Al Sharpton and Jesse Jackson didn’t kill Don Imus’ show. It was a suicide, and that the vultures showed up shouldn’t confuse us about what happened. When Imus took an off ramp and drove forty blocks out of his way to run over the Rutgers women hoopsters –and then backed over them again while turning the car around to get back—he did himself in. It just took a few days for him to bleed out. The vultures always show up, but make no mistake. Imus has Imus to blame: His sponsors wanted nothing to do with his brand once that brand got recognition outside of the relatively small world that watched or listened to Imus. That’s the market, not the P.C. police. Imus could slag any player he wanted to, and probably have thrown down a few race cards in the process and remained untouched. He certainly did so with PBS’s Gwen Ifill. But college kids playing sports who are not within a hundred miles of a political debate –that’s far beyond the limits of what the public can stomach, or at least enough of the public to turn the sponsors’ heads away in shame.

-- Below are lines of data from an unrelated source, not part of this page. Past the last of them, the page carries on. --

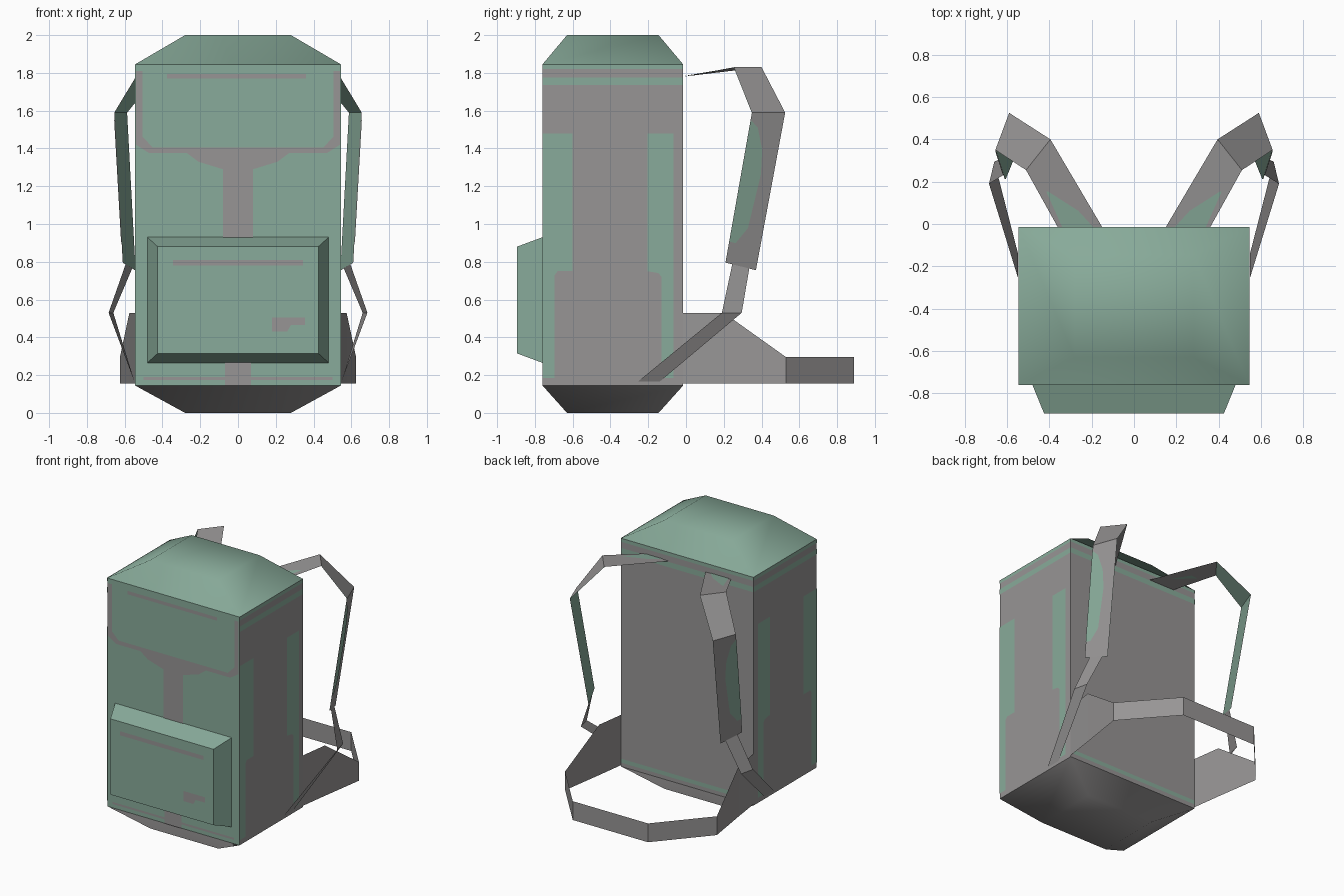
import bpy
import bmesh
from mathutils import Vector

default_cube = bpy.data.objects.get("Cube")
if default_cube:
    bpy.data.objects.remove(default_cube, do_unlink=True)


def make_material(name, red, green, blue):
    material = bpy.data.materials.new(name)
    material.use_nodes = True
    colour = (red, green, blue, 1)
    material.diffuse_color = colour
    shader = next(n for n in material.node_tree.nodes if n.type == "BSDF_PRINCIPLED")
    shader.inputs["Base Color"].default_value = colour
    return material


GREEN = make_material("sage green fabric", 0.25, 0.41, 0.325)
GREY = make_material("grey fabric", 0.31, 0.3, 0.3)

# Main dimensions
HALF_WIDTH, FRONT, BACK = 0.545, -0.76, -0.015
BASE, SHOULDER = 0.145, 1.845
LIFT = 0.003


def build(name, faces, materials, mirror=False, smooth=False):
    """Make an object from polygons, welding shared corners."""
    bm = bmesh.new()
    for points in faces:
        bm.faces.new([bm.verts.new(p) for p in points])
    bmesh.ops.remove_doubles(bm, verts=bm.verts, dist=LIFT / 10)
    for face in bm.faces:
        face.smooth = smooth
    mesh = bpy.data.meshes.new(name)
    bm.to_mesh(mesh)
    bm.free()
    for material in materials:
        mesh.materials.append(material)
    obj = bpy.data.objects.new(name, mesh)
    bpy.context.scene.collection.objects.link(obj)
    if mirror:
        modifier = obj.modifiers.new("mirror", "MIRROR")
        modifier.use_axis[0] = True
    return obj


def rectangle(left, right, low, high):
    return [(left, low), (right, low), (right, high), (left, high)]


def ring(half, front, back, z):
    return [(x, y, z) for x, y in rectangle(-half, half, front, back)]


def loft(first, second):
    """Quads joining two closed rings of equal length."""
    count = len(first)
    return [[first[i], first[(i + 1) % count], second[(i + 1) % count], second[i]]
            for i in range(count)]


def on_front(shape, y=FRONT):
    return [(u, y - LIFT, v) for u, v in shape]


def on_back(shape):
    return [(u, BACK + LIFT, v) for u, v in reversed(shape)]


def on_side(shape):
    return [(HALF_WIDTH + LIFT, u, v) for u, v in shape]


# Body walls: green front, grey elsewhere
low_ring = ring(HALF_WIDTH, FRONT, BACK, BASE)
high_ring = ring(HALF_WIDTH, FRONT, BACK, SHOULDER)
body = build("body", loft(low_ring, high_ring), [GREY, GREEN])
for polygon in body.data.polygons:
    polygon.material_index = int(polygon.normal.y < -0.5)

# Sloping lid and base, softly shaded
lid_top = ring(0.28, -0.63, -0.145, 2)
build("lid", loft(high_ring, lid_top) + [lid_top], [GREEN], smooth=True)
base_bottom = ring(0.28, -0.63, -0.145, 0)
build("base", loft(base_bottom, low_ring) + [base_bottom[::-1]], [GREY], smooth=True)

# Front pocket with sloping rim
POCKET_FRONT = -0.895
pocket_rear = [(x, FRONT, z) for x, z in rectangle(-0.48, 0.48, 0.265, 0.93)]
pocket_face = [(x, POCKET_FRONT, z) for x, z in rectangle(-0.425, 0.425, 0.315, 0.88)]
build("front_pocket", loft(pocket_rear, pocket_face) + [pocket_face], [GREEN])
build("pocket_zip", [on_front(rectangle(-0.345, 0.345, 0.78, 0.81), POCKET_FRONT)], [GREY])
patch = [(0.18, 0.43), (0.26, 0.43), (0.28, 0.465), (0.355, 0.465),
         (0.355, 0.505), (0.18, 0.505)]
build("pocket_patch", [on_front(patch, POCKET_FRONT)], [GREY])

# Front trim: flap outline, stem and bottom band
flap_outline = [(0, 0.9), (0.08, 0.9), (0.08, 1.29), (0.21, 1.33), (0.27, 1.375),
                (0.47, 1.375), (0.54, 1.42), (0.54, 1.81), (0.505, 1.81),
                (0.505, 1.46), (0.45, 1.405), (0, 1.405)]
build("flap_outline", [on_front(flap_outline)], [GREY], mirror=True)
build("flap_zip", [on_front(rectangle(-0.375, 0.36, 1.77, 1.795))], [GREY])
bottom_trim = [(0, BASE), (0.07, BASE), (0.07, 0.175), (0.5, 0.175),
               (0.5, 0.19), (0.07, 0.19), (0.07, 0.3), (0, 0.3)]
build("bottom_trim", [on_front(bottom_trim)], [GREY], mirror=True)

# Side panels and stripes
front_panel = [(FRONT, 0.185), (-0.695, 0.185), (-0.695, 0.73), (-0.68, 0.75),
               (-0.6, 0.75), (-0.6, 1.48), (FRONT, 1.48)]
rear_panel = [(-0.13, 0.185), (-0.065, 0.185), (-0.065, 1.48), (-0.205, 1.48),
              (-0.205, 0.75), (-0.145, 0.74), (-0.13, 0.72)]
build("side_panels", [on_side(front_panel), on_side(rear_panel)], [GREEN], mirror=True)
STRIPES = [(1.735, 1.775), (1.82, SHOULDER)]
build("side_stripes", [on_side(rectangle(FRONT, BACK, *s)) for s in STRIPES],
      [GREEN], mirror=True)
build("back_stripes", [on_back(rectangle(-HALF_WIDTH, HALF_WIDTH, *s))
                       for s in STRIPES + [(0.175, 0.205)]], [GREEN])

# Hip belt: a thin band standing around the wearer
BELT_LOW = 0.155
belt_path = [(HALF_WIDTH, BACK, 0.53), (0.575, 0.2, 0.53), (0.625, 0.53, 0.295),
             (0.31, 0.89, 0.295), (0, 0.89, 0.295)]
belt_faces = []
for start, end in zip(belt_path, belt_path[1:]):
    belt_faces.append([(*start[:2], BELT_LOW), (*end[:2], BELT_LOW), end, start])
build("hip_belt", belt_faces, [GREY], mirror=True)


# Shoulder straps: ribbons given as pairs of rear and front edge points
def ribbon(pairs):
    return [[a, b, d, c] for (a, b), (c, d) in zip(pairs, pairs[1:])]


strap = [((0.15, BACK, 1.78), (0.36, BACK, 1.78)),
         ((0.395, 0.4, 1.83), (0.51, 0.255, 1.83)),
         ((0.59, 0.525, 1.59), (0.655, 0.35, 1.59)),
         ((0.545, 0.37, 0.755), (0.61, 0.21, 0.795))]
build("shoulder_strap", ribbon(strap), [GREY], mirror=True)
tail = [((0.56, 0.335, 0.765), (0.595, 0.245, 0.787)),
        ((0.66, 0.295, 0.53), (0.685, 0.19, 0.53)),
        ((HALF_WIDTH + LIFT, -0.14, 0.165), (HALF_WIDTH + LIFT, -0.255, 0.165))]
build("strap_tail", ribbon(tail), [GREY], mirror=True)


def on_strap(index, shape, side):
    """Lay a flat shape (across, along) on one strap segment."""
    (a, b), (c, d) = [[Vector(p) for p in pair] for pair in strap[index:index + 2]]
    normal = (c - a).cross(b - a).normalized()
    if normal.dot(Vector((1, 0, 1))) < 0:
        normal.negate()
    points = [a.lerp(b, u).lerp(c.lerp(d, u), t) + normal * side * LIFT for u, t in shape]
    return points


# Strap padding in green, outside and inside
outer_pad = [(1, 0.05), (0.75, 0.1), (0.5, 0.24), (0.4, 0.4), (0.5, 0.75),
             (0.8, 0.86), (1, 0.86)]
top_pad = [(0.2, 0), (0.9, 0), (0.8, 0.6), (0.5, 0.55)]
build("strap_outer_pad", [on_strap(2, outer_pad, 1)], [GREEN], mirror=True)
build("strap_top_pad", [on_strap(0, top_pad, 1)], [GREEN], mirror=True)
full = rectangle(0, 1, 0, 1)
build("strap_lining", [on_strap(i, full, -1) for i in (1, 2)], [GREEN], mirror=True)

Before one full day had passed, Imus’ former fellow MSNBCer Keith Olbermann was wondering whether the bell was tolling for Rush Limbaugh, who, Olbermann asserted, had been grandfathered in when it came to abusive talk radio.
Mind you this is Keith Olbermann who wrote of colleague Rita Crosby that “Rita’s nice, but dumber than a suitcase of rocks,” and who compared Dean Kenneth Starr to Henrich Himmler –“Facially, it finally dawned on me that the person Ken Starr has reminded me of all this time was Heinrich Himmler, including the glasses.” These comments are not grounds for dismissal, just derision, windows into a head where a few thoughts clatter about in search of a coherent argument. Keith, the scoreboard reader turned radical chic poseur is obviously never going to win the spelling bee, but we can’t put this jump from Imus to Rush down to sheer stupidity. (Well, maybe we can, but let’s assume for the moment that Keith is at a multiplication tables level when it comes to higher thinking skills.) Something else is at work here.
It is a combination of ratings envy and genuine puzzlement. This duo seems to drive all of Keith’s public confrontations and feuds. His frequent attempts to attract the attention of Bill O’Reilly are lame enough, but O’Reilly only has about 10 times Olbermann’s audience. Rush has about a hundred times the audience of Countdown’s party faithful. “How can that be,” Keith must ask himself, “when I’m so good and he’s so bad?”